(Those who believe that the Great Depression proves the opposite case, that asset deflation leads to monetary deflation, are strongly encouraged to read my article "Puncturing Deflation Myths, Part I", for a jargon free look at what really happened, and the elementary apples and oranges confusion that has misled too many commentators.)
Real World Theory & Jargon Price 3: Missed Solutions
The third real world price for theory and jargon is the worst of the bunch. There are a whole set of innovative, practical solutions which are out there, but people can't act on them, because they can't see the real problem. If you can't see what's going because you're blind and confused, then you have no chance of protecting yourself, and that's a tragedy!
A tragedy that does not have to happen to you.
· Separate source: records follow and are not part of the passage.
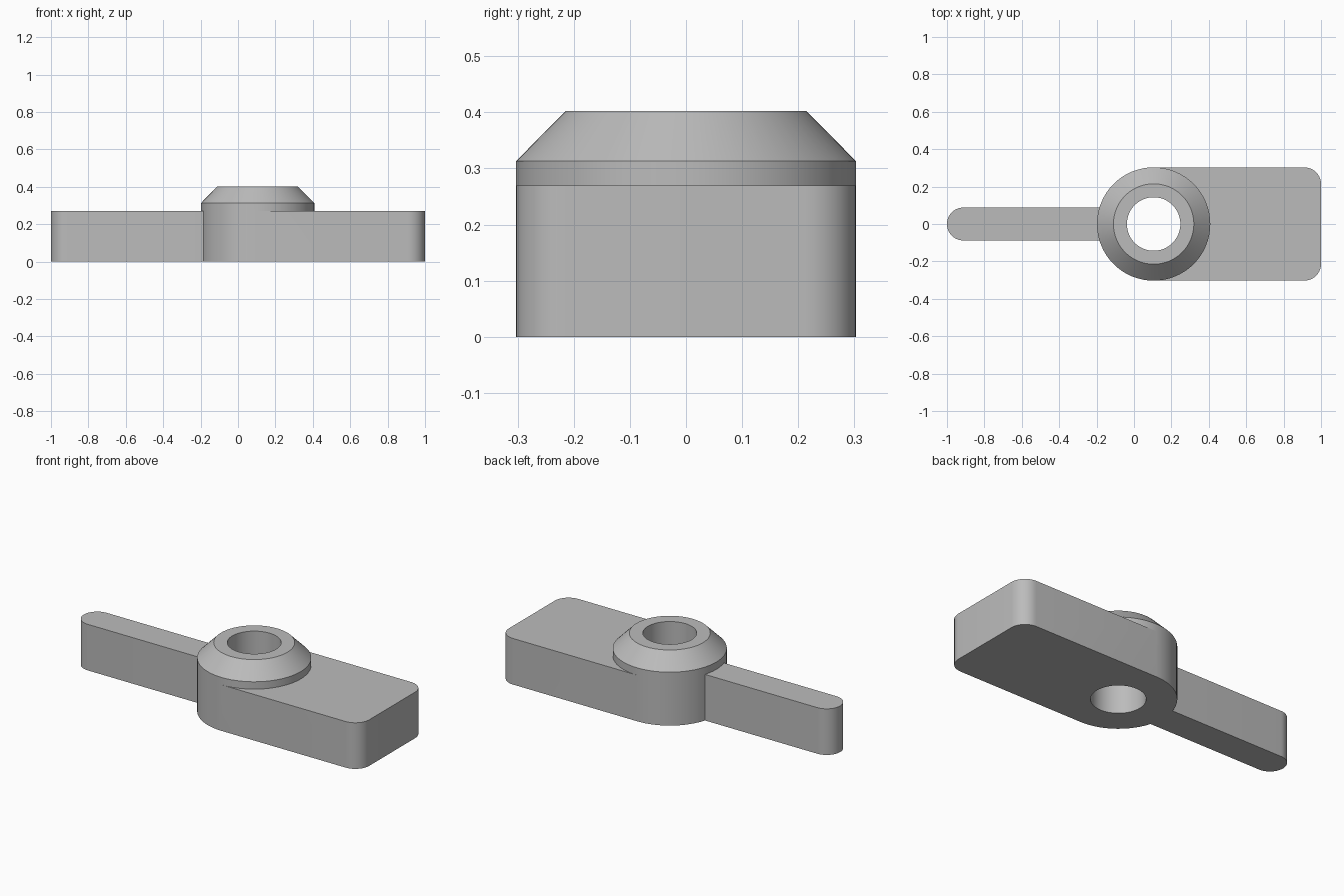
import bpy
import bmesh
from math import sin, cos, pi, radians

cube = bpy.data.objects.get("Cube")
if cube:
    bpy.data.objects.remove(cube, do_unlink=True)

SEG = 64                      # segments around the hub
HUB_X, HUB_R = 0.105, 0.303
BORE_R, RIM_R = 0.143, 0.215
DECK, SHOULDER, TOP = 0.27, 0.313, 0.402
CORNER_R = 0.09
QUARTER, ARM_STEP = SEG // 4, 3
ARM_R = HUB_R * sin(2 * pi * ARM_STEP / SEG)

bm = bmesh.new()


def hub_point(i, r=HUB_R):
    a = 2 * pi * i / SEG
    return (HUB_X + r * cos(a), r * sin(a))


def arc(cx, cy, r, start, end, steps):
    angles = [radians(start + (end - start) * k / steps) for k in range(steps + 1)]
    return [(cx + r * cos(a), cy + r * sin(a)) for a in angles]


def add_slab(outer, hub_side):
    """Extrude a plan outline to deck height, open where it meets the hub."""
    outline = outer + hub_side[1:-1]
    low = [bm.verts.new((x, y, 0)) for x, y in outline]
    high = [bm.verts.new((x, y, DECK)) for x, y in outline]
    bm.faces.new(low[::-1])
    bm.faces.new(high)
    for i in range(len(outer) - 1):
        bm.faces.new((low[i], low[i + 1], high[i + 1], high[i]))


# Hub: revolved ring with a bevelled top and a through bore
profile = [(BORE_R, 0), (HUB_R, 0), (HUB_R, DECK), (HUB_R, SHOULDER),
           (RIM_R, TOP), (BORE_R, TOP)]
rings = [[bm.verts.new((*hub_point(i, r), z)) for i in range(SEG)] for r, z in profile]
for p, ring in enumerate(rings):
    upper = rings[(p + 1) % len(rings)]
    for i in range(SEG):
        j = (i + 1) % SEG
        # Leave the lower wall open where the block and the arm join
        joins_block = i < QUARTER or i >= SEG - QUARTER
        joins_arm = SEG // 2 - ARM_STEP <= i < SEG // 2 + ARM_STEP
        if p == 1 and (joins_block or joins_arm):
            continue
        bm.faces.new((ring[i], ring[j], upper[j], upper[i]))

# Wide block with two rounded corners
edge = HUB_R - CORNER_R
block = [hub_point(-QUARTER)]
block += arc(1 - CORNER_R, -edge, CORNER_R, -90, 0, 10)
block += arc(1 - CORNER_R, edge, CORNER_R, 0, 90, 10)
block.append(hub_point(QUARTER))
add_slab(block, [hub_point(i) for i in range(QUARTER, -QUARTER - 1, -1)])

# Slim arm with a fully rounded tip
half = SEG // 2
arm = [hub_point(half - ARM_STEP)]
arm += arc(-1 + ARM_R, 0, ARM_R, 90, 270, 24)
arm.append(hub_point(half + ARM_STEP))
add_slab(arm, [hub_point(i) for i in range(half + ARM_STEP, half - ARM_STEP - 1, -1)])

bmesh.ops.remove_doubles(bm, verts=bm.verts, dist=0.0005)
bmesh.ops.recalc_face_normals(bm, faces=bm.faces)
mesh = bpy.data.meshes.new("lever_body")
bm.to_mesh(mesh)
bm.free()

# Plain grey finish
grey = bpy.data.materials.new("plain grey")
grey.use_nodes = True
colour = (0.5, 0.5, 0.5, 1)
grey.diffuse_color = colour
grey.node_tree.nodes["Principled BSDF"].inputs["Base Color"].default_value = colour
mesh.materials.append(grey)

lever = bpy.data.objects.new("lever_body", mesh)
bpy.context.collection.objects.link(lever)
bpy.ops.object.select_all(action="DESELECT")
lever.select_set(True)
bpy.context.view_layer.objects.active = lever
bpy.ops.object.shade_smooth_by_angle(angle=radians(30))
As an example, John Paulson saw the crisis that was coming in subprime mortgages, researched and educated himself on this area (which had not been his field of expertise), and he turned the crisis into a $3-$4 billion personal payday in 2007. If he had taken the orientation of Econ 101 and looked to the effects on the money supply - he wouldn't have made a dime.
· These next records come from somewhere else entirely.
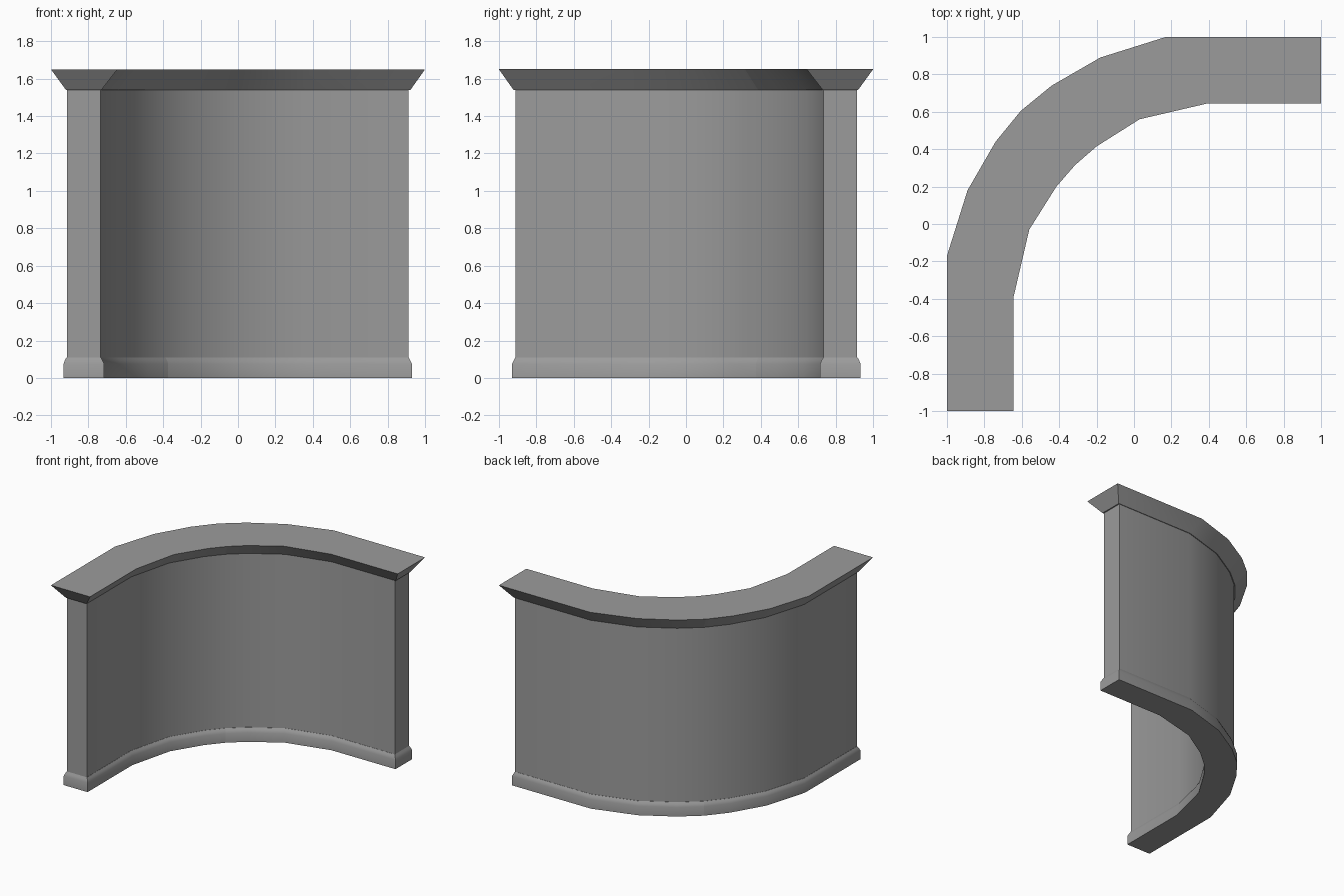
import bpy
import bmesh
from mathutils import Vector

cube = bpy.data.objects.get("Cube")
if cube:
    bpy.data.objects.remove(cube, do_unlink=True)

stone = bpy.data.materials.new("grey stone")
stone.use_nodes = True
GREY = (0.33, 0.33, 0.33, 1)
stone.diffuse_color = GREY
stone.node_tree.nodes["Principled BSDF"].inputs["Base Color"].default_value = GREY

# Half of the curved plan, from the front end to the middle of the bend
OUTER = [(-1, -1), (-1, -0.17), (-0.89, 0.18), (-0.74, 0.44), (-0.605, 0.605)]
INNER = [(-0.645, -1), (-0.645, -0.395), (-0.56, -0.03), (-0.415, 0.2), (-0.315, 0.315)]
MIDDLE = len(OUTER) - 1


def mirrored(half):
    """Complete the plan by reflecting it across the diagonal."""
    return half + [(-y, -x) for x, y in reversed(half[:-1])]


def plan_line(inset, end):
    """Line running along the plan, inset from its outer edge (0 to 1)."""
    half = [Vector(o).lerp(Vector(i), inset) for o, i in zip(OUTER, INNER)]
    half[0].y = -end
    return mirrored([tuple(p) for p in half])


def curved_block(name, levels, seam=False):
    """Loft a curved block through levels of (z, outer inset, inner inset, end)."""
    bm = bmesh.new()
    rings = []
    for z, a, b, end in levels:
        points = plan_line(a, end) + plan_line(b, end)[::-1]
        rings.append([bm.verts.new((x, y, z)) for x, y in points])
    n = len(rings[0])
    # Sides
    for low, high in zip(rings, rings[1:]):
        for i in range(n):
            j = (i + 1) % n
            bm.faces.new((low[i], low[j], high[j], high[i]))
    # Top and bottom strips
    for ring in (rings[0], rings[-1]):
        for i in range(n // 2 - 1):
            bm.faces.new((ring[i], ring[i + 1], ring[n - 2 - i], ring[n - 1 - i]))
    # Shading seam where the two halves meet
    if seam:
        for low, high in zip(rings, rings[1:]):
            for i in (MIDDLE, n - 1 - MIDDLE):
                bm.edges.get((low[i], high[i])).smooth = False
    bmesh.ops.recalc_face_normals(bm, faces=bm.faces)
    mesh = bpy.data.meshes.new(name)
    bm.to_mesh(mesh)
    bm.free()
    mesh.materials.append(stone)
    obj = bpy.data.objects.new(name, mesh)
    bpy.context.collection.objects.link(obj)
    bpy.ops.object.select_all(action="DESELECT")
    obj.select_set(True)
    bpy.context.view_layer.objects.active = obj
    bpy.ops.object.shade_smooth_by_angle(angle=0.5)
    return obj


# Skirting with a bevelled top edge
curved_block("wall_base", [(0, 0.19, 0.8, 0.93), (0.075, 0.19, 0.8, 0.93),
                           (0.095, 0.21, 0.775, 0.92), (0.11, 0.235, 0.75, 0.912)], seam=True)
# Main curved wall
curved_block("wall_panel", [(0.1, 0.24, 0.745, 0.912), (1.55, 0.24, 0.745, 0.912)])
# Flared coping
curved_block("wall_cap", [(1.54, 0.225, 0.76, 0.922), (1.65, 0, 1, 1)], seam=True)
Instead, Mr. Paulson started from the perspective of a highly skilled financial practitioner. Even with a background as a hedge fund manager - he didn't start with the answers on how to turn mortgage market disaster into personal wealth. But using the skill set and orientation of sophisticated, applied wealth management, he searched for uncommon ways to flip disaster into opportunity until he found a series of solutions that worked. Methods that weren't in the introductory economics textbooks.
When you improve your vision, and learn to see clearly - you will also find that you have more tools than you may think, some of which may surprise you. Tools which can give you the opportunity to turn financial disaster into personal net worth. There are ways you can use those tools to turn the destruction of the currency into perhaps the greatest real wealth-building opportunity of your life, on a long-term and tax-advantaged basis. Even if asset prices continue to fall in real terms.
But, if you want this to happen --you will need to start with learning. You are going to have to educate yourself, and work to not just understand, but to master some of the financial forces and methods in play here. You will have to learn how to turn the destruction of paper wealth into real wealth. With Turning Inflation Into Wealth being the first key step. My best wishes to you for turning this challenge into an extraordinary personal opportunity.
Would you like to find practical solutions to the issues raised in this article? Want to find out how to "get out of step" with the Boomer generation? Find out how to position yourself to benefit from the breaking of impossible retirement promises? Do you know how to Turn Inflation Into Wealth? To position yourself so that inflation will redistribute real wealth to you, and the higher the rate of inflation - the more your after-inflation net worth grows? Do you know how to achieve these gains on a long-term and tax-advantaged basis? These are among the many topics covered in the free "Turning Inflation Into Wealth" Mini-Course. Starting simple, this course delivers a series of 10-15 minute readings, with each reading building on the knowledge and information contained in previous readings. More information on the course is available at DanielAmerman.com or InflationIntoWealth.com.